Recorded data

◇ ◇ ◇ ◇ ◇ ◇ ◇

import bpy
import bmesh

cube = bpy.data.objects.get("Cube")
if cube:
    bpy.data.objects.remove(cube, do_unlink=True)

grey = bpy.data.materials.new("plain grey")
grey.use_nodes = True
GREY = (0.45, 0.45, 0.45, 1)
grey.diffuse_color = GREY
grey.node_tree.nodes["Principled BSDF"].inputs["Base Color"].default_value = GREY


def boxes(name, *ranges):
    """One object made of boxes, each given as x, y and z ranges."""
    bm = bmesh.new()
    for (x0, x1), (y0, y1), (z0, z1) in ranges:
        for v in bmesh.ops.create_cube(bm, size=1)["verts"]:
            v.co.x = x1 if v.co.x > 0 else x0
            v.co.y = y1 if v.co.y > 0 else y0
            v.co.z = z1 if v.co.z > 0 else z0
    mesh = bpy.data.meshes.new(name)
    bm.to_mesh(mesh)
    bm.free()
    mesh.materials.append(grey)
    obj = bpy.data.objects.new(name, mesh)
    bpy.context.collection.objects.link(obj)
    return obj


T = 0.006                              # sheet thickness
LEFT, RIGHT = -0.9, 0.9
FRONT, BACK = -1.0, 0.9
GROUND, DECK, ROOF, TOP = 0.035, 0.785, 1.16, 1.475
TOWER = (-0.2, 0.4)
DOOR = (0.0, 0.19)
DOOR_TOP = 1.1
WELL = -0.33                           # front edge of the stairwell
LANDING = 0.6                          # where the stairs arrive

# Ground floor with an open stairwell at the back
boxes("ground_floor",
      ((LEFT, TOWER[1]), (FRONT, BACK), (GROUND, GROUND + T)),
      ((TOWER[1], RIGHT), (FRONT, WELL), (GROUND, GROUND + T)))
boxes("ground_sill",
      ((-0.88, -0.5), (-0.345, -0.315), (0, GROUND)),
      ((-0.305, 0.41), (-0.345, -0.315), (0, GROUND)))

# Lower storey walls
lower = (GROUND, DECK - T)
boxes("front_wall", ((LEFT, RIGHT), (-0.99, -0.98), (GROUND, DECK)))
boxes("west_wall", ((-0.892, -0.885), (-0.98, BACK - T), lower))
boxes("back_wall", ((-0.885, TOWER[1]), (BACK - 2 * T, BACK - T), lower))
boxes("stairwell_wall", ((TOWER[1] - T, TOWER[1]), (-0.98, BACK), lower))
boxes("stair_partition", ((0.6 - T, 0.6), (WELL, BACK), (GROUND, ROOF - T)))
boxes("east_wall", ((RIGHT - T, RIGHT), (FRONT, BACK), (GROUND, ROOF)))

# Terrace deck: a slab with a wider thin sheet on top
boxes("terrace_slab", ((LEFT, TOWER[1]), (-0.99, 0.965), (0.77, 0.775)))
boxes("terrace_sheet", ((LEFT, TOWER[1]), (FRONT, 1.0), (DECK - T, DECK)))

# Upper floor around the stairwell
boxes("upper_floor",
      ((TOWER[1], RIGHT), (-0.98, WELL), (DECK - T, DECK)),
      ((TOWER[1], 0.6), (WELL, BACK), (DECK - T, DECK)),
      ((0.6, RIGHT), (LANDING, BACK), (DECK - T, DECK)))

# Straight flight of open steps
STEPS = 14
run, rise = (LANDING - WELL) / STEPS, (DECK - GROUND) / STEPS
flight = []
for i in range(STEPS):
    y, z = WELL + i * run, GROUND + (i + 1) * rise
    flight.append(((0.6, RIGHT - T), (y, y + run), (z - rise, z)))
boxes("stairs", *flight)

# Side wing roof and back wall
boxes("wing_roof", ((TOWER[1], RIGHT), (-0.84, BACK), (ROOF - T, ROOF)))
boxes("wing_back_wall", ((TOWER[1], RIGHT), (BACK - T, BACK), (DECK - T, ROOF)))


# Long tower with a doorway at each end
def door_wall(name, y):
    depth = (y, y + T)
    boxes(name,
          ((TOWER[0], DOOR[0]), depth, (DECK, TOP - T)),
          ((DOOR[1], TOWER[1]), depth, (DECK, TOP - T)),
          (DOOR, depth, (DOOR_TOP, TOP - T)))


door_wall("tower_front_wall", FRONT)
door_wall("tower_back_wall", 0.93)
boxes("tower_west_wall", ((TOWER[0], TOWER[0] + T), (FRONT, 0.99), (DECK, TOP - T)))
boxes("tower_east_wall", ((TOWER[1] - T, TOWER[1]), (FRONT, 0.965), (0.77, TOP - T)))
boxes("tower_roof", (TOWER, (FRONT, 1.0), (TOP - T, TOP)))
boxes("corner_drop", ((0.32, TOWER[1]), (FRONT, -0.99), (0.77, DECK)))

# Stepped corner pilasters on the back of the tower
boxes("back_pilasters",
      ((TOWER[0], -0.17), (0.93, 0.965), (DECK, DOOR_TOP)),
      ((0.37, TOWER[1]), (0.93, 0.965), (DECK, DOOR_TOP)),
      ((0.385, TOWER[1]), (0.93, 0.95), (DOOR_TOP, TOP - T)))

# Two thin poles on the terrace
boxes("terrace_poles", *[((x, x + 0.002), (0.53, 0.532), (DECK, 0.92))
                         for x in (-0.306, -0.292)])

◇ ◇ ◇ ◇ ◇ ◇ ◇

*What this task involves*: Using the records above, give the count of lines with the word "RIGHT", and write nothing more.

*Response*: 9